Source texts of formatted documents:
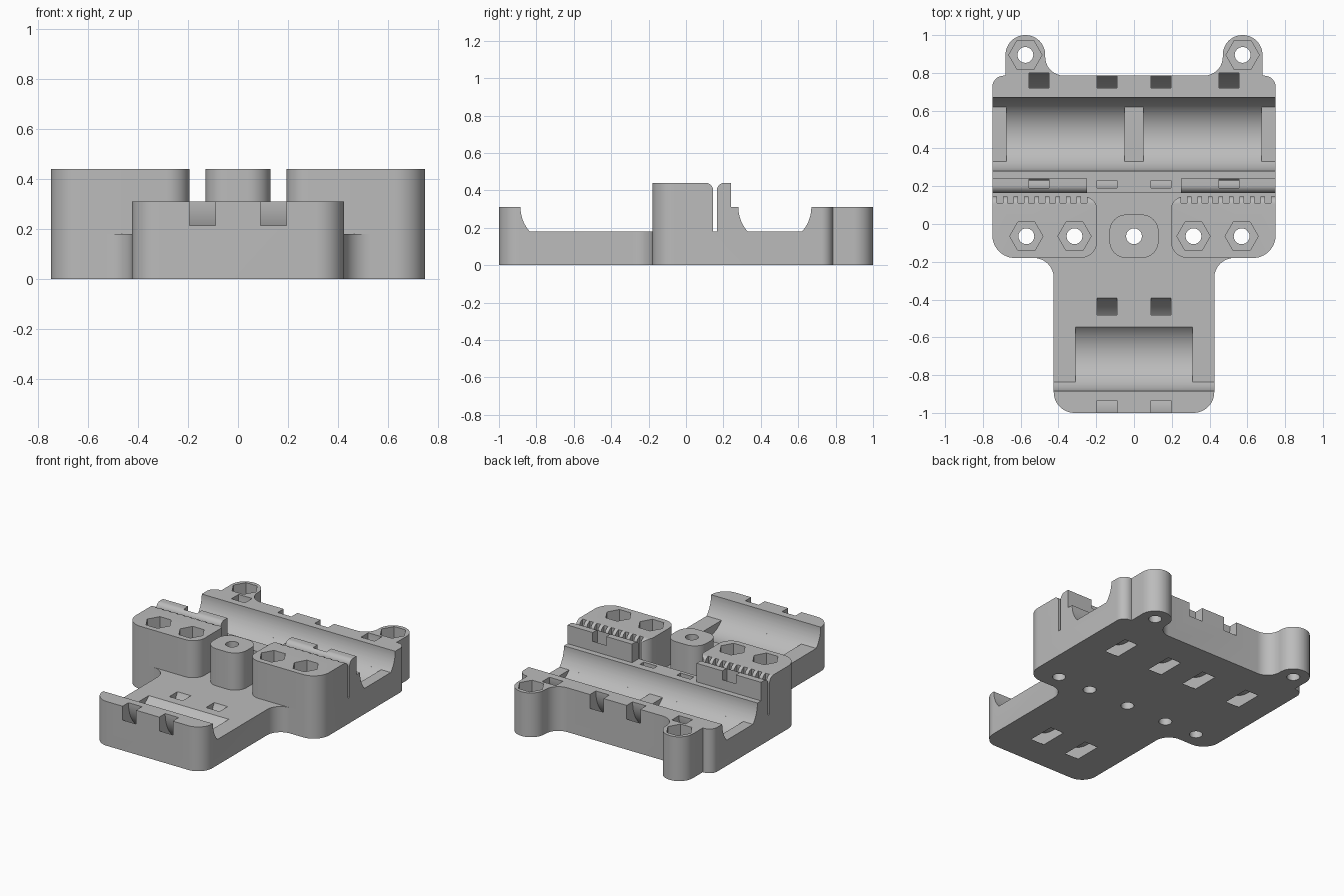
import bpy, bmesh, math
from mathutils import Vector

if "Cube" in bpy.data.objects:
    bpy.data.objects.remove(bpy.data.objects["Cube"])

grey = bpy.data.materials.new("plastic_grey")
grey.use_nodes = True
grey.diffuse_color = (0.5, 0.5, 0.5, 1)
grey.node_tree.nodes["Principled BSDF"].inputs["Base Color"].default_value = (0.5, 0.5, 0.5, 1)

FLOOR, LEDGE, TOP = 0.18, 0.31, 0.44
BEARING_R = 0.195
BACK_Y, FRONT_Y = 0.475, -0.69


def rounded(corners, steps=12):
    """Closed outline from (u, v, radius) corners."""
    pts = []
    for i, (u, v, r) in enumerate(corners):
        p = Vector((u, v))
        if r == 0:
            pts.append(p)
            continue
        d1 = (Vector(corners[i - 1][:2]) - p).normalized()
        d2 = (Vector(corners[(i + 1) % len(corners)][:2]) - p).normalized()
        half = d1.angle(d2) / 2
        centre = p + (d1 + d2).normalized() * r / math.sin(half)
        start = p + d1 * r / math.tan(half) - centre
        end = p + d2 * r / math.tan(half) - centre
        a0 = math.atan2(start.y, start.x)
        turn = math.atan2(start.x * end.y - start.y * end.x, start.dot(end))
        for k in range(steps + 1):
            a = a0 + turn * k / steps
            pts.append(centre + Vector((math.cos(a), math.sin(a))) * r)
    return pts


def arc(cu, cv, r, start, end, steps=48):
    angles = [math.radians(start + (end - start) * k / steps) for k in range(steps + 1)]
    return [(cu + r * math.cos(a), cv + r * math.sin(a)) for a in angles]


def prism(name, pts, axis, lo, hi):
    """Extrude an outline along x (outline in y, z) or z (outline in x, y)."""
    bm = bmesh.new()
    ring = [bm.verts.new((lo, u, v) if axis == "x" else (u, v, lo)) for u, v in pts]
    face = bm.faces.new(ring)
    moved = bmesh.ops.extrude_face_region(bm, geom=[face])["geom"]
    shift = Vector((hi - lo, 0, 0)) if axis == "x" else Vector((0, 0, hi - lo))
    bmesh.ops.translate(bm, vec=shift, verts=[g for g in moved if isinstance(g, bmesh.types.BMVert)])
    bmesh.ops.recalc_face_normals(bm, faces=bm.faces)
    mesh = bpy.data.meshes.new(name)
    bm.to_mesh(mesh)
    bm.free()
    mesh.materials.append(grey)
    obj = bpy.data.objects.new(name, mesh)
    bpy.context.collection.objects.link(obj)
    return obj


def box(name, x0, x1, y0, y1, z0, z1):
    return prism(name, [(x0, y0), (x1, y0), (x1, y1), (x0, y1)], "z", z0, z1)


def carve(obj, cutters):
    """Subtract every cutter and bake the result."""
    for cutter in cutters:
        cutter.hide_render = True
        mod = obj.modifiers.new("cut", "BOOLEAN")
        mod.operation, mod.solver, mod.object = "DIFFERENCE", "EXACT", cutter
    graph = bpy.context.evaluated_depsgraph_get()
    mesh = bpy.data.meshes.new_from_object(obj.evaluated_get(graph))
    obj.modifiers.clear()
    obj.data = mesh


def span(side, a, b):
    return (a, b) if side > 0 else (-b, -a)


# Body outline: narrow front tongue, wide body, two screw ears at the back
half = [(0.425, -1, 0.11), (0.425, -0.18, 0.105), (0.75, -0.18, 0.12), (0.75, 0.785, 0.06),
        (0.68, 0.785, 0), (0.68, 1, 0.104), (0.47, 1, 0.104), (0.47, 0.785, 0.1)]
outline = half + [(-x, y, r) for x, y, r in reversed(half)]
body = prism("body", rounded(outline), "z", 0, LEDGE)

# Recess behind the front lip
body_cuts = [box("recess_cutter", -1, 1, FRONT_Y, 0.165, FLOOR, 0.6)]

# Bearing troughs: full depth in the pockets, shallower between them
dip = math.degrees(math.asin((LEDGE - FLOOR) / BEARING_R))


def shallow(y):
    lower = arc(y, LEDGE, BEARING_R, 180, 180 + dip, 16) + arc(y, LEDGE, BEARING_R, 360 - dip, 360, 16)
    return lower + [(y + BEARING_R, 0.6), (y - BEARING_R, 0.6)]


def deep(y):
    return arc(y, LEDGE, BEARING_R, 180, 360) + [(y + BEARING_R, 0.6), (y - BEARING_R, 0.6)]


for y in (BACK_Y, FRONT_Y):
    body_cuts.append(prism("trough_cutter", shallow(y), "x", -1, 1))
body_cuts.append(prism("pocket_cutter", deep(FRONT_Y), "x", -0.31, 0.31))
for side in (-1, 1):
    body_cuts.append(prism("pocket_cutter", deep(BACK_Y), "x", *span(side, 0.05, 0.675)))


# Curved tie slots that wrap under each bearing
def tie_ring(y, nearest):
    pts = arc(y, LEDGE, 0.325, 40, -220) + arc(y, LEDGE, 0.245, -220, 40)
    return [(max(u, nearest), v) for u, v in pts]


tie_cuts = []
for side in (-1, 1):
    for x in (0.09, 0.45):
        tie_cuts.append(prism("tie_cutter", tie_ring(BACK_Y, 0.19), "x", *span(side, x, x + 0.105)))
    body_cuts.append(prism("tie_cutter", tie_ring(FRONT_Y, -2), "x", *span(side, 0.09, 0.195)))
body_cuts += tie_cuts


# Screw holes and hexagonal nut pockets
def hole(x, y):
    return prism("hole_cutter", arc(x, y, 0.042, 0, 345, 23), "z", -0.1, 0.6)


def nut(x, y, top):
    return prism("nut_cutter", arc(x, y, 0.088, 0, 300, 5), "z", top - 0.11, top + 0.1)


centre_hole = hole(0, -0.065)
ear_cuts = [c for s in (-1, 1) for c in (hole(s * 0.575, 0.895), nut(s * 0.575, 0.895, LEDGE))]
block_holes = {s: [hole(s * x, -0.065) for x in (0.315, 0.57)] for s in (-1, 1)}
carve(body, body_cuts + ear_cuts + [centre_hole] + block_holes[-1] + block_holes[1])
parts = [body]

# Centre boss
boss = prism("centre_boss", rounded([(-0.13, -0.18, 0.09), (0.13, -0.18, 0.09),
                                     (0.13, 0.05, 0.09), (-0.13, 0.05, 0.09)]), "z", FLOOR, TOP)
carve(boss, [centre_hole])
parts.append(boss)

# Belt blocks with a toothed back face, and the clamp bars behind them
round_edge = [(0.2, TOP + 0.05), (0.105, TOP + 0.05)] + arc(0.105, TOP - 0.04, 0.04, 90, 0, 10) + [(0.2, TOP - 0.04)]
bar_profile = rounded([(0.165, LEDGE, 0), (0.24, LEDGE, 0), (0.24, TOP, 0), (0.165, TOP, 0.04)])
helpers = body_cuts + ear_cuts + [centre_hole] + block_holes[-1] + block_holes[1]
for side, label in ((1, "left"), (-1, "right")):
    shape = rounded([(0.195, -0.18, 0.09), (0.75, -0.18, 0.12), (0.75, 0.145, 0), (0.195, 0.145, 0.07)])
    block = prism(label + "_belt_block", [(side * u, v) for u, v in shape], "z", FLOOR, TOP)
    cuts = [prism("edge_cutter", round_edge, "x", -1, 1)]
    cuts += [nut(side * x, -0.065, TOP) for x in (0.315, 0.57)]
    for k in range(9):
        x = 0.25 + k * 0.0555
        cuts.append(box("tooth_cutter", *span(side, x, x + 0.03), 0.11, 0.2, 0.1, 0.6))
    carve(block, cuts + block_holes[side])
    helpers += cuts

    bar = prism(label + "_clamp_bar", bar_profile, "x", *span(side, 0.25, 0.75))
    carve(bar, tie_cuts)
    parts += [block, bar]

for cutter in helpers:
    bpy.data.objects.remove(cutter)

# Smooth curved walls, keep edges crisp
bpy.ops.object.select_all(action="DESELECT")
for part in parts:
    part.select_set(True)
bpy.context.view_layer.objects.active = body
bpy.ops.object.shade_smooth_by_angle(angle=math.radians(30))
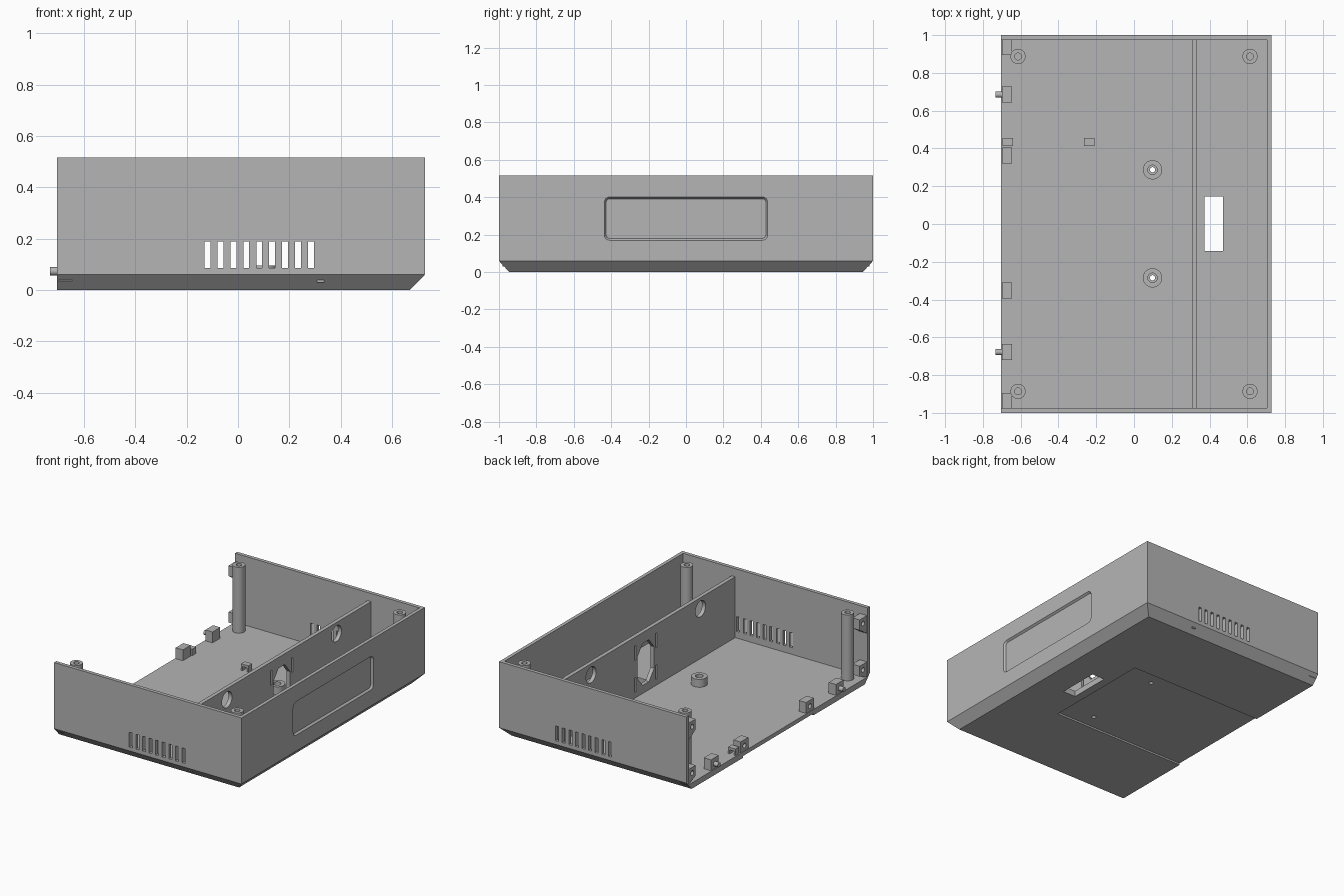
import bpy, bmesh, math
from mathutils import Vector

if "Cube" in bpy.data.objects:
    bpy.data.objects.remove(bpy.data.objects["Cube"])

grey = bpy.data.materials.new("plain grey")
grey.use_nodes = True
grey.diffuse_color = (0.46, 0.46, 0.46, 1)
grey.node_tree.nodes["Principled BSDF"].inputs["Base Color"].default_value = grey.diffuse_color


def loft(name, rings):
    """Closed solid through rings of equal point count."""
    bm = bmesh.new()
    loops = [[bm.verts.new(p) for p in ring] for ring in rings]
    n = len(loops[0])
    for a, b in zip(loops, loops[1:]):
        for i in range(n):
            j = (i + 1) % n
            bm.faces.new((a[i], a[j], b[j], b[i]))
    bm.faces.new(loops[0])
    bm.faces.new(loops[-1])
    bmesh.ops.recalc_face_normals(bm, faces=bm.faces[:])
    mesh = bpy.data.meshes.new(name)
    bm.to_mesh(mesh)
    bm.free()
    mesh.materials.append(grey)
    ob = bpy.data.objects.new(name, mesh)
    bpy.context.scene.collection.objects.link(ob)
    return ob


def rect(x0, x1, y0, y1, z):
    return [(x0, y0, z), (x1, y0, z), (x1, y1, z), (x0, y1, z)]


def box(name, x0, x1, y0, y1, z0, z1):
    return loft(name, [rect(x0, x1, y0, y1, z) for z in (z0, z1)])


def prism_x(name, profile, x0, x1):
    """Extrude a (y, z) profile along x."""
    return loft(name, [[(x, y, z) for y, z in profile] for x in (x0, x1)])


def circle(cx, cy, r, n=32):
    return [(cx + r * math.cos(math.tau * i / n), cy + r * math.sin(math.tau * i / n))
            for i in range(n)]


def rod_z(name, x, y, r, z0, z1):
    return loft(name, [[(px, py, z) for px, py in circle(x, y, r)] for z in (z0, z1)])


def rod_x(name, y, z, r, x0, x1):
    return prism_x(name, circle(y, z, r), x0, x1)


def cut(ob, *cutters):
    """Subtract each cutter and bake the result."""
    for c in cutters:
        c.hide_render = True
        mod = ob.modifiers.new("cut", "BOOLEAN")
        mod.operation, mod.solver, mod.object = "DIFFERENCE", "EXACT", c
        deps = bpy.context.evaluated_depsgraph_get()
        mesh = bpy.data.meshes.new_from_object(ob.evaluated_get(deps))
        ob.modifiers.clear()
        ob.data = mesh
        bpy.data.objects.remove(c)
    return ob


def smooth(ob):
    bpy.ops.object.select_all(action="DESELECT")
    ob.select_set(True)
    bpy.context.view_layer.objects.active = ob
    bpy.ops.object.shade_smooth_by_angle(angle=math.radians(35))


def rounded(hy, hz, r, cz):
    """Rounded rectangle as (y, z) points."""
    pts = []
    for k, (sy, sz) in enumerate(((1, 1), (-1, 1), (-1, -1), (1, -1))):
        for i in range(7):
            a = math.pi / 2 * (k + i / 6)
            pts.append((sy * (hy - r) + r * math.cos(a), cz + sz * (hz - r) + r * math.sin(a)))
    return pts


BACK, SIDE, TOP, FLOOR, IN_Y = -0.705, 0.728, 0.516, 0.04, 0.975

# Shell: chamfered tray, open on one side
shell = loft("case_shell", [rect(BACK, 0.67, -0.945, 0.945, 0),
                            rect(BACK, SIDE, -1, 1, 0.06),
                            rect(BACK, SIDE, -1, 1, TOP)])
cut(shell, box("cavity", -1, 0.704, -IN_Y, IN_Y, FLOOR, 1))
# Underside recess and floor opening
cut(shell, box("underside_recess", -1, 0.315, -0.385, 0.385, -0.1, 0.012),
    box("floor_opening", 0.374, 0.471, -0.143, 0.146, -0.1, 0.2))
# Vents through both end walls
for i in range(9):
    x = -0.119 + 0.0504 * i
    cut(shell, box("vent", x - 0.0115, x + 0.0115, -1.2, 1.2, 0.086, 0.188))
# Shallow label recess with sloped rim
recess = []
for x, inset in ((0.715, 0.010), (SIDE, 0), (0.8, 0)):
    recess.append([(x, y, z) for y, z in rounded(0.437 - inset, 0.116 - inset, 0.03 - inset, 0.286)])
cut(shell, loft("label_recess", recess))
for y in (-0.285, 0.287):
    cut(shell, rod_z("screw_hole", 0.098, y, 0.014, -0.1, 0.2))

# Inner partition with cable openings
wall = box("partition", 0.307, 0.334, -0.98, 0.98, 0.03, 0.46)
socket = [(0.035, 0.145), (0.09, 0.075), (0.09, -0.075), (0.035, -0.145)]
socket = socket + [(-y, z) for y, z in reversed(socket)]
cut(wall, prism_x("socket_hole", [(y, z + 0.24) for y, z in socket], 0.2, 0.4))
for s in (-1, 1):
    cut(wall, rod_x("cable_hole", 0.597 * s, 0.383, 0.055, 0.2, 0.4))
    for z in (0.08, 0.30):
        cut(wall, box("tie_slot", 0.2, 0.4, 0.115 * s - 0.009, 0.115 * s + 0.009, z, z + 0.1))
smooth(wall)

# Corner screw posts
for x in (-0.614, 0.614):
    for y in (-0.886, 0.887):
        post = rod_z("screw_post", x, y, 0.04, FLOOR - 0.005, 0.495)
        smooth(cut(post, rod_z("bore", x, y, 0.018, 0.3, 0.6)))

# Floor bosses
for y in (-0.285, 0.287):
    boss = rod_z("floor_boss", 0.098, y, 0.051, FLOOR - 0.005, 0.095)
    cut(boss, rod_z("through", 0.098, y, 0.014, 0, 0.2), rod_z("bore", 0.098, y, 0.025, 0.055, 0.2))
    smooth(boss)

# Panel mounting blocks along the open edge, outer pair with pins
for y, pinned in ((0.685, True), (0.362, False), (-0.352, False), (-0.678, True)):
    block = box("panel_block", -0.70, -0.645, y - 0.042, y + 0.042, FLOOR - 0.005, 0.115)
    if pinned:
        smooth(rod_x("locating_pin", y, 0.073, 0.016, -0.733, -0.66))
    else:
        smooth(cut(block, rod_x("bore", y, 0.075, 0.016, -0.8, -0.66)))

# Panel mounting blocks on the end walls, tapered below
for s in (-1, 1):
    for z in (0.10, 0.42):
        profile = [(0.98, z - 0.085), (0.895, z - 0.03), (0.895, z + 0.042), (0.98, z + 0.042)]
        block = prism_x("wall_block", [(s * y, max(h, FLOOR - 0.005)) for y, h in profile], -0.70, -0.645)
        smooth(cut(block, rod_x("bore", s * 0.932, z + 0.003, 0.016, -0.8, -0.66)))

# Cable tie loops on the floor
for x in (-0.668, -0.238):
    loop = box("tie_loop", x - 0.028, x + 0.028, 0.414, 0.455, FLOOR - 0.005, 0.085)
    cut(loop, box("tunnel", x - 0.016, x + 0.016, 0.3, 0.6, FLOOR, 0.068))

TASK PROMPT => Within the entries above, find every line where the string "along" occurs, and copy it.

THE ANSWER =>
    """Extrude an outline along x (outline in y, z) or z (outline in x, y)."""
    """Extrude a (y, z) profile along x."""
# Panel mounting blocks along the open edge, outer pair with pins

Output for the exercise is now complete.